# [Source data]
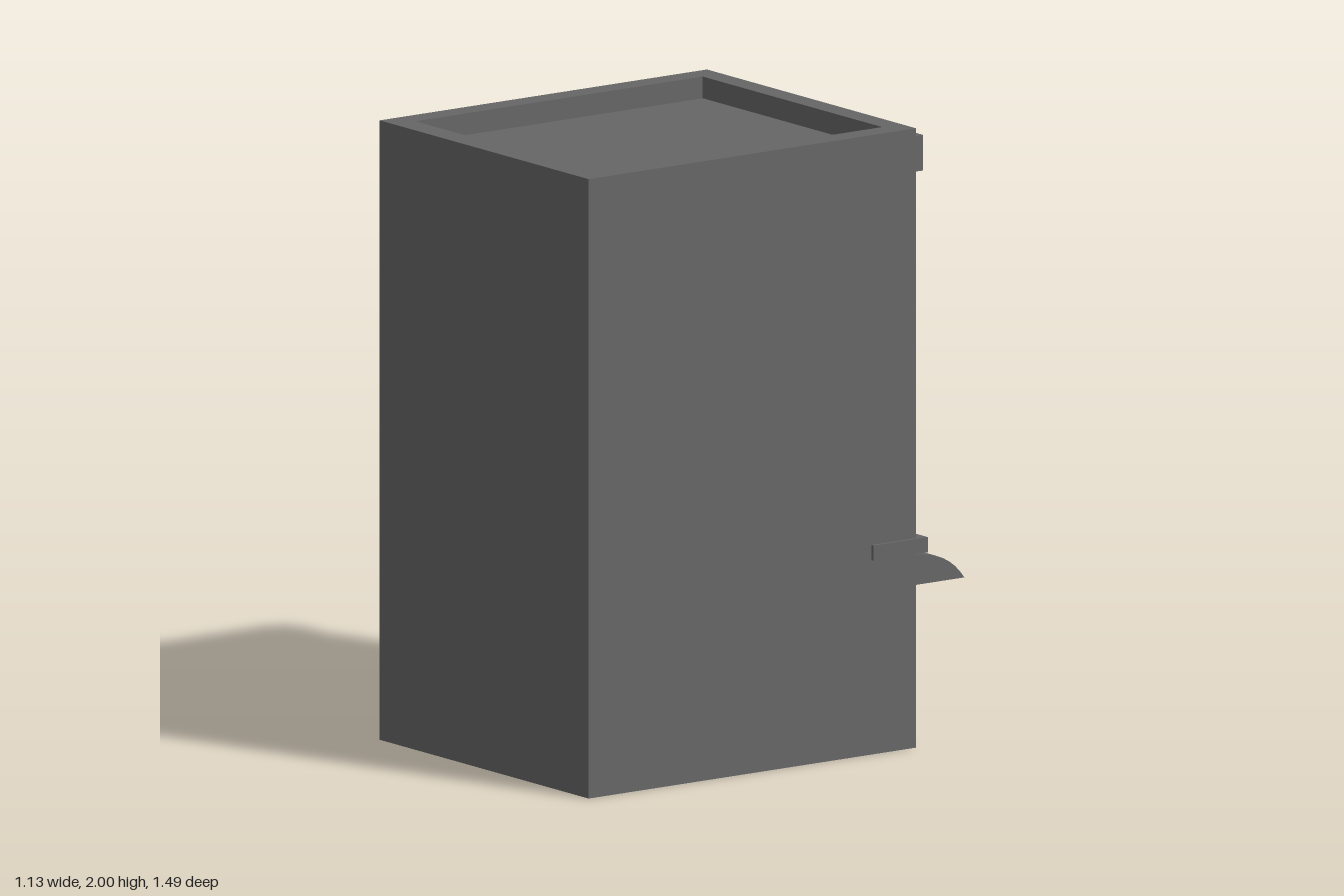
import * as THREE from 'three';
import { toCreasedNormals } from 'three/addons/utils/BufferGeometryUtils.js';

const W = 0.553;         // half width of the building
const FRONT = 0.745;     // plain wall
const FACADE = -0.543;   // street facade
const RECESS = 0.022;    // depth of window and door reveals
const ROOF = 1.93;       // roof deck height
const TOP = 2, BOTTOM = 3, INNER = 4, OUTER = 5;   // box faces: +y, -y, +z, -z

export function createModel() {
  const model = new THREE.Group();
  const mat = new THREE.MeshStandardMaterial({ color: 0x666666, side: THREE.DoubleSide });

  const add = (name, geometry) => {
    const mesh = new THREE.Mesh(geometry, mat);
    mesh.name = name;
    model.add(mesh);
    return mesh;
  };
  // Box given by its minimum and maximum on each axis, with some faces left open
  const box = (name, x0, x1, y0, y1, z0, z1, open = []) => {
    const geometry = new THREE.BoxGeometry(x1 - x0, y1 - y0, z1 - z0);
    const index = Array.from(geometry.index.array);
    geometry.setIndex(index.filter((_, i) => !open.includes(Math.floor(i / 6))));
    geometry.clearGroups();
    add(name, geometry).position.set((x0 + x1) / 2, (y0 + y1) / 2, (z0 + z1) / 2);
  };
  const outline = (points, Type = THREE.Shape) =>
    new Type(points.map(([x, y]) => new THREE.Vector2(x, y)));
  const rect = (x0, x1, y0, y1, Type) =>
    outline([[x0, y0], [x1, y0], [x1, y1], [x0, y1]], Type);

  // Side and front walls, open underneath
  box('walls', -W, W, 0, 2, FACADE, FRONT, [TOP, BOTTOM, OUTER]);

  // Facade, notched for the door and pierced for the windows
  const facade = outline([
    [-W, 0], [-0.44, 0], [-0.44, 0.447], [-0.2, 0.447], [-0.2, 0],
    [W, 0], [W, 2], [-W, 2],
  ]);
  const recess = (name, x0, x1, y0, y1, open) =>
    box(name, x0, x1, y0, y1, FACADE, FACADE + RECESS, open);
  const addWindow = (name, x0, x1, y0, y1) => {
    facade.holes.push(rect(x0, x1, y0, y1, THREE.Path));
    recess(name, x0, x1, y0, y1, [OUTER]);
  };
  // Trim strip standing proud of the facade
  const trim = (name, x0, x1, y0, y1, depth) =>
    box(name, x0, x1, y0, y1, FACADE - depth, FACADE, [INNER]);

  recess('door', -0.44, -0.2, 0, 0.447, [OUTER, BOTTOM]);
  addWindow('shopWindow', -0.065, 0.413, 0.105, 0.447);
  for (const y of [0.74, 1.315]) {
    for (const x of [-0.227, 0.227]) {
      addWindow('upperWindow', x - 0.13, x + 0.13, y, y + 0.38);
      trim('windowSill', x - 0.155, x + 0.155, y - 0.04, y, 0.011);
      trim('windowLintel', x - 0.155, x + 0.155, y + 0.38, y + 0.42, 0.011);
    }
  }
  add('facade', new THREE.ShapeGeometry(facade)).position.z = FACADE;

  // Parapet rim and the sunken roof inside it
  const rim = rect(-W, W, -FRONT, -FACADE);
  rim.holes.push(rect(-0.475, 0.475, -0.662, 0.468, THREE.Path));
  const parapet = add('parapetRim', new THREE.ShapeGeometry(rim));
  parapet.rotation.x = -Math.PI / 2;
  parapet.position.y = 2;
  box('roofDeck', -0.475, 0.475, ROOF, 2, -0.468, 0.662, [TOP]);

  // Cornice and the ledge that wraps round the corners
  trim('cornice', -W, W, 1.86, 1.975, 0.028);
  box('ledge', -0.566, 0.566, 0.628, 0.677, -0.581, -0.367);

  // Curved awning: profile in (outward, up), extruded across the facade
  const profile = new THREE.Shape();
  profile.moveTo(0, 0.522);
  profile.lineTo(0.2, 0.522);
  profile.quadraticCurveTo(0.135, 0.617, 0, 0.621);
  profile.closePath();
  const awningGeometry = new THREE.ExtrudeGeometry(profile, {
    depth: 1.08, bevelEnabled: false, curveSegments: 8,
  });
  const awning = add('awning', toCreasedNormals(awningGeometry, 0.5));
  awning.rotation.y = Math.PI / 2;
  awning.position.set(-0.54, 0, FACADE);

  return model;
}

# [Work item]
Give every line above again exactly, omitting whatever pictures appear.

# [Answer space]
import * as THREE from 'three';
import { toCreasedNormals } from 'three/addons/utils/BufferGeometryUtils.js';

const W = 0.553;         // half width of the building
const FRONT = 0.745;     // plain wall
const FACADE = -0.543;   // street facade
const RECESS = 0.022;    // depth of window and door reveals
const ROOF = 1.93;       // roof deck height
const TOP = 2, BOTTOM = 3, INNER = 4, OUTER = 5;   // box faces: +y, -y, +z, -z

export function createModel() {
  const model = new THREE.Group();
  const mat = new THREE.MeshStandardMaterial({ color: 0x666666, side: THREE.DoubleSide });

  const add = (name, geometry) => {
    const mesh = new THREE.Mesh(geometry, mat);
    mesh.name = name;
    model.add(mesh);
    return mesh;
  };
  // Box given by its minimum and maximum on each axis, with some faces left open
  const box = (name, x0, x1, y0, y1, z0, z1, open = []) => {
    const geometry = new THREE.BoxGeometry(x1 - x0, y1 - y0, z1 - z0);
    const index = Array.from(geometry.index.array);
    geometry.setIndex(index.filter((_, i) => !open.includes(Math.floor(i / 6))));
    geometry.clearGroups();
    add(name, geometry).position.set((x0 + x1) / 2, (y0 + y1) / 2, (z0 + z1) / 2);
  };
  const outline = (points, Type = THREE.Shape) =>
    new Type(points.map(([x, y]) => new THREE.Vector2(x, y)));
  const rect = (x0, x1, y0, y1, Type) =>
    outline([[x0, y0], [x1, y0], [x1, y1], [x0, y1]], Type);

  // Side and front walls, open underneath
  box('walls', -W, W, 0, 2, FACADE, FRONT, [TOP, BOTTOM, OUTER]);

  // Facade, notched for the door and pierced for the windows
  const facade = outline([
    [-W, 0], [-0.44, 0], [-0.44, 0.447], [-0.2, 0.447], [-0.2, 0],
    [W, 0], [W, 2], [-W, 2],
  ]);
  const recess = (name, x0, x1, y0, y1, open) =>
    box(name, x0, x1, y0, y1, FACADE, FACADE + RECESS, open);
  const addWindow = (name, x0, x1, y0, y1) => {
    facade.holes.push(rect(x0, x1, y0, y1, THREE.Path));
    recess(name, x0, x1, y0, y1, [OUTER]);
  };
  // Trim strip standing proud of the facade
  const trim = (name, x0, x1, y0, y1, depth) =>
    box(name, x0, x1, y0, y1, FACADE - depth, FACADE, [INNER]);

  recess('door', -0.44, -0.2, 0, 0.447, [OUTER, BOTTOM]);
  addWindow('shopWindow', -0.065, 0.413, 0.105, 0.447);
  for (const y of [0.74, 1.315]) {
    for (const x of [-0.227, 0.227]) {
      addWindow('upperWindow', x - 0.13, x + 0.13, y, y + 0.38);
      trim('windowSill', x - 0.155, x + 0.155, y - 0.04, y, 0.011);
      trim('windowLintel', x - 0.155, x + 0.155, y + 0.38, y + 0.42, 0.011);
    }
  }
  add('facade', new THREE.ShapeGeometry(facade)).position.z = FACADE;

  // Parapet rim and the sunken roof inside it
  const rim = rect(-W, W, -FRONT, -FACADE);
  rim.holes.push(rect(-0.475, 0.475, -0.662, 0.468, THREE.Path));
  const parapet = add('parapetRim', new THREE.ShapeGeometry(rim));
  parapet.rotation.x = -Math.PI / 2;
  parapet.position.y = 2;
  box('roofDeck', -0.475, 0.475, ROOF, 2, -0.468, 0.662, [TOP]);

  // Cornice and the ledge that wraps round the corners
  trim('cornice', -W, W, 1.86, 1.975, 0.028);
  box('ledge', -0.566, 0.566, 0.628, 0.677, -0.581, -0.367);

  // Curved awning: profile in (outward, up), extruded across the facade
  const profile = new THREE.Shape();
  profile.moveTo(0, 0.522);
  profile.lineTo(0.2, 0.522);
  profile.quadraticCurveTo(0.135, 0.617, 0, 0.621);
  profile.closePath();
  const awningGeometry = new THREE.ExtrudeGeometry(profile, {
    depth: 1.08, bevelEnabled: false, curveSegments: 8,
  });
  const awning = add('awning', toCreasedNormals(awningGeometry, 0.5));
  awning.rotation.y = Math.PI / 2;
  awning.position.set(-0.54, 0, FACADE);

  return model;
}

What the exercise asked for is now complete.